Case: Parties: land) Procedural History: Trial judge gave summary judgment for defendants because Crews had assumed the risk, and the intermediate court affirmed. Now before Maryland's supreme court. Facts: Hollenbach working on excavating land and struck a gas line owned by gas company. Defendants did not notify anyone of this. A resident of the area smelled the gas, and notified the fire dept. Crews, an employee of the gas company, went to close the leak caused by def's striking the gas line. While doing this, plaintiff, an employee of the gas company, the gas ignited and an explosion occurred, severely injuring the plaintiff The cause of the spark was unknown, but no allegations were made that it was caused by the respondents. Crews sued Hollenbach and his employer for striking the gas line and causing the problem. Trial judge gave summary judgment for defendants because Crews had assumed the risk, and the intermediate court affirmed. Now before Maryland's supreme court. Issue: Whether an employee of a gas company, working to close off a gas leak which may cause great harm, and acting to safeguard others, assumed the risks associated with this work, when the gas leak was caused by a negligent party. Holding: Affirmed. Plaintiff assumed the risk. Crews v. Hollenbach Plaintiff (petitioners) - Crews (employee of gas company) Defendant (respondents) - Hollenbach (employee working on excavating

Reasoning: Court defines the assumption of risk as "an intentional and voluntary exposure to a known danger and, therefore, consent on the part of the plaintiff to relieve the defendant of an obligation of conduct toward him and to take his chances from harm from a particular risk." Court concluded that Crews, an employee of the gas company for 20 years, was very well aware of the dangers associated with this type of work, and that his actions striking a pip with a backhoe should have been apparent that it may cause a spark and ignite the gas.
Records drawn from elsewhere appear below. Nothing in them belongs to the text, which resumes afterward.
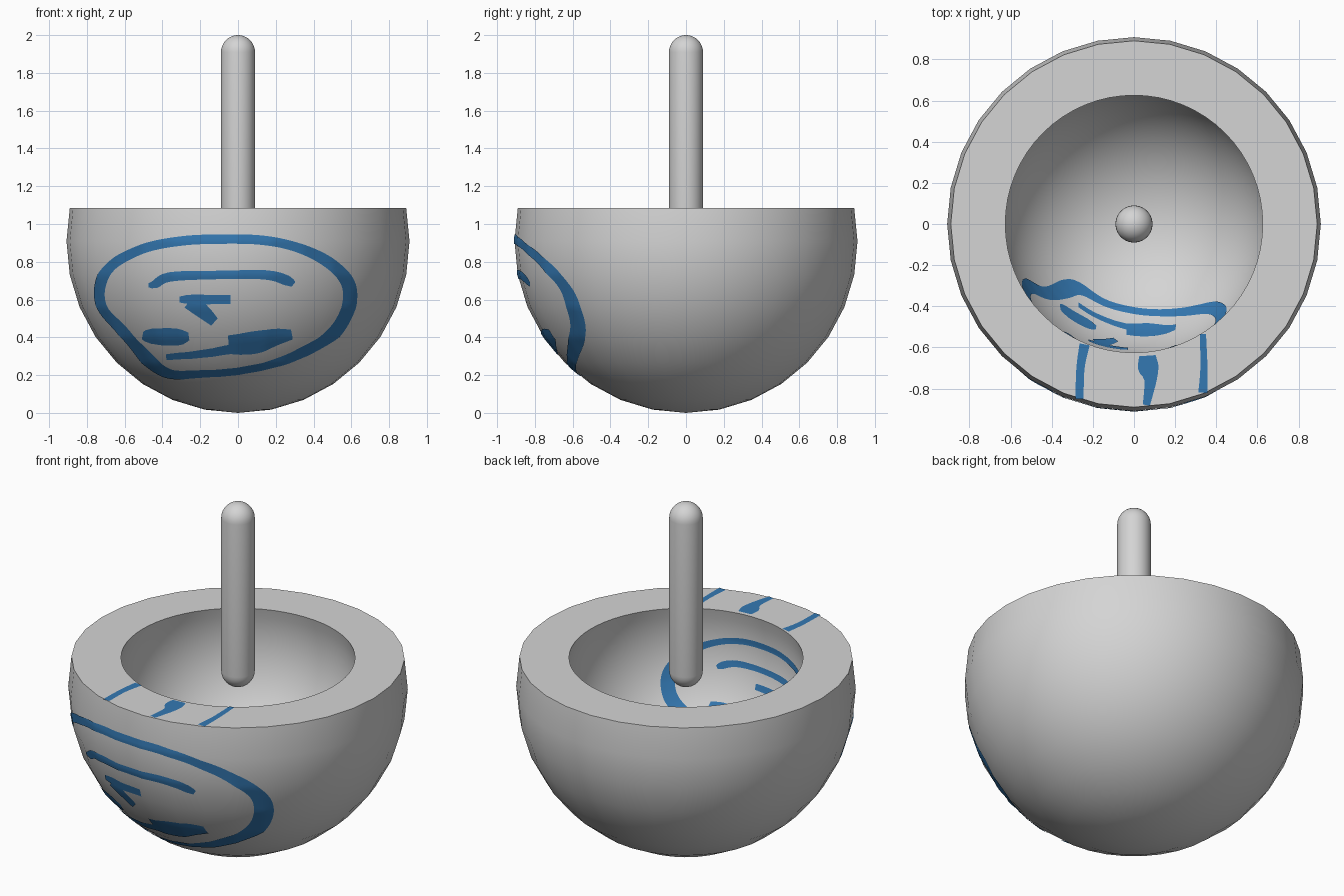
import bpy, bmesh, math
from mathutils import Vector
from mathutils.bvhtree import BVHTree

if "Cube" in bpy.data.objects:
    bpy.data.objects.remove(bpy.data.objects["Cube"])

R, RIN, SEG = 0.908, 0.65, 64
C = Vector((0, 0, R))            # shared centre of the outer and inner spheres
RIM = R + R * math.sin(math.pi / 16)


def material(name, rgb):
    m = bpy.data.materials.new(name)
    m.diffuse_color = (*rgb, 1)
    m.use_nodes = True
    m.node_tree.nodes["Principled BSDF"].inputs["Base Color"].default_value = m.diffuse_color
    return m


GREY = material("light_grey", (0.66, 0.66, 0.66))
BLUE = material("paint_blue", (0.034, 0.19, 0.45))


def finish(name, bm, mat, smooth=True):
    me = bpy.data.meshes.new(name)
    bm.to_mesh(me)
    bm.free()
    me.materials.append(mat)
    ob = bpy.data.objects.new(name, me)
    bpy.context.collection.objects.link(ob)
    if smooth:
        bpy.ops.object.select_all(action='DESELECT')
        ob.select_set(True)
        bpy.context.view_layer.objects.active = ob
        bpy.ops.object.shade_smooth_by_angle(angle=math.radians(35))
    return ob


def lathe(profile):
    """Spin (radius, z, faceted) points; faceted rings keep 32 flat sides."""
    bm = bmesh.new()
    rings = []
    for r, z, faceted in profile:
        if r < 1e-5:
            rings.append([bm.verts.new((0, 0, z))] * SEG)
            continue
        ring = []
        for i in range(SEG):
            a = 2 * math.pi * i / SEG
            k = math.cos(math.pi / 32) if faceted and i % 2 else 1
            ring.append(bm.verts.new((r * k * math.cos(a), r * k * math.sin(a), z)))
        rings.append(ring)
    for a, b in zip(rings, rings[1:]):
        for i in range(SEG):
            j = (i + 1) % SEG
            bm.faces.new(list(dict.fromkeys((a[i], a[j], b[j], b[i]))))
    bmesh.ops.recalc_face_normals(bm, faces=bm.faces)
    return bm


# Bowl: outer sphere cut one ring above the equator, hollow inner sphere
outer = [(R * math.cos(t), R + R * math.sin(t), True)
         for t in (math.pi * (i - 8) / 16 for i in range(10))]
t_rim = math.asin((RIM - R) / RIN)
inner = [(RIN * math.cos(t), R + RIN * math.sin(t), False)
         for t in (t_rim - (t_rim + math.pi / 2) * i / 20 for i in range(21))]
bm = lathe(outer + inner)
bm.faces.ensure_lookup_table()
tree = BVHTree.FromBMesh(bm)
finish("bowl", bm, GREY)

# Stick: capsule hanging over the hollow
sr, z0, z1 = 0.09, 0.92 + 0.09, 2.0 - 0.09
arc = [math.pi / 2 * i / 8 for i in range(9)]
finish("stick", lathe(
    [(sr * math.sin(t), z0 - sr * math.cos(t), False) for t in arc] +
    [(sr * math.cos(t), z1 + sr * math.sin(t), False) for t in arc]), GREY)


# Paint strokes in front view coordinates (x, z, width)
def spline(pts, closed):
    n, out = len(pts), []
    get = (lambda i: pts[i % n]) if closed else (lambda i: pts[min(max(i, 0), n - 1)])
    for i in range(n if closed else n - 1):
        a, b, c, d = (Vector(get(i + k)) for k in (-1, 0, 1, 2))
        steps = max(2, int((c.xy - b.xy).length / 0.02))
        for s in range(steps):
            t = s / steps
            out.append(b + 0.5 * t * ((c - a) + t * ((2 * a - 5 * b + 4 * c - d)
                       + t * (3 * (b - c) + d - a))))
    if not closed:
        out.append(Vector(pts[-1]))
    return out


def on_outer(x, z):
    d = Vector((x, -math.sqrt(max(0.01, R * R - x * x - (z - R) ** 2)), z - R)).normalized()
    return tree.ray_cast(C + d * 2, -d)[0] + d * 0.004, d


def on_inner(x, z):
    d = on_outer(x, z)[1]
    return tree.ray_cast(C, d)[0] - d * 0.004, -d


def on_rim(x, y):
    return Vector((x, y, RIM + 0.003)), Vector((0, 0, 1))


def stroke(name, pts, place, closed=False):
    path = spline(pts, closed)
    n, across = len(path), 4
    bm = bmesh.new()
    rows = []
    for i, p in enumerate(path):
        a = path[(i - 1) % n] if closed else path[max(i - 1, 0)]
        b = path[(i + 1) % n] if closed else path[min(i + 1, n - 1)]
        t = (b - a).xy.normalized()
        side = Vector((-t.y, t.x))
        rows.append([bm.verts.new(place(*(p.xy + side * p.z * (k / across - 0.5)))[0])
                     for k in range(across + 1)])
    for i in range(n if closed else n - 1):
        a, b = rows[i], rows[(i + 1) % n]
        for k in range(across):
            f = bm.faces.new((a[k], a[k + 1], b[k + 1], b[k]))
            f.normal_update()
            m = f.calc_center_median()
            out = (m - C) if place is on_outer else (C - m)
            if place is on_rim:
                out = Vector((0, 0, 1))
            if f.normal.dot(out) < 0:
                f.normal_flip()
    finish(name, bm, BLUE)


ring = [(-.1, .92, .05), (.12, .915, .05), (.3, .88, .05), (.46, .81, .06), (.57, .71, .07),
        (.595, .6, .075), (.54, .46, .07), (.42, .36, .06), (.22, .27, .045), (0, .22, .04),
        (-.2, .205, .04), (-.36, .205, .05), (-.47, .275, .07), (-.6, .42, .055),
        (-.71, .54, .055), (-.735, .66, .06), (-.67, .78, .055), (-.5, .87, .05), (-.3, .91, .05)]
marks = {
    "upper_bar": [(-.475, .675, .02), (-.44, .68, .045), (-.36, .72, .05), (-.1, .73, .045),
                  (.15, .73, .05), (.26, .70, .055), (.295, .68, .03)],
    "middle_bar": [(-.31, .6, .03), (-.24, .6, .05), (-.04, .6, .045)],
    "middle_hook": [(-.26, .59, .08), (-.19, .54, .08), (-.125, .48, .05)],
    "lower_left_bar": [(-.505, .41, .04), (-.46, .405, .08), (-.32, .4, .09), (-.26, .405, .04)],
    "lower_line": [(-.38, .295, .03), (-.2, .31, .04), (-.04, .335, .05)],
    "lower_right_bar": [(-.05, .36, .1), (.08, .37, .12), (.2, .4, .09), (.285, .415, .05)],
}
for where, place in (("outside", on_outer), ("inside", on_inner)):
    stroke("painted_ring_" + where, ring, place, True)
    for name, pts in marks.items():
        stroke(name + "_" + where, pts, place)

# Stripes across the flat rim (x, y, width)
stroke("rim_stripe_left", [(-.24, -.585, .05), (-.26, -.7, .04), (-.265, -.85, .04)], on_rim)
stroke("rim_stripe_right", [(.335, -.535, .03), (.34, -.7, .035), (.335, -.82, .045)], on_rim)
stroke("rim_blob", [(.065, -.64, .08), (.07, -.7, .1), (.08, -.76, .06), (.06, -.88, .035)], on_rim)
So, Crews knew the dangers but still acted. Crews argues that he was compelled to act, because otherwise there may have been serious harm to the people and property in the surrounding area, and not acting would not have been a reasonable choice. However, court says he was not forced to act, and also says he assumed the risk when he started working for the gas company. RULE: "an intentional and voluntary exposure to a known danger and, therefore, consent on the part of the plaintiff to relieve the defendant of an obligation of conduct toward him and to take his chances from harm from a particular risk." Notes Secondary Implied assumption of the risk where plaintiff has acted reasonably.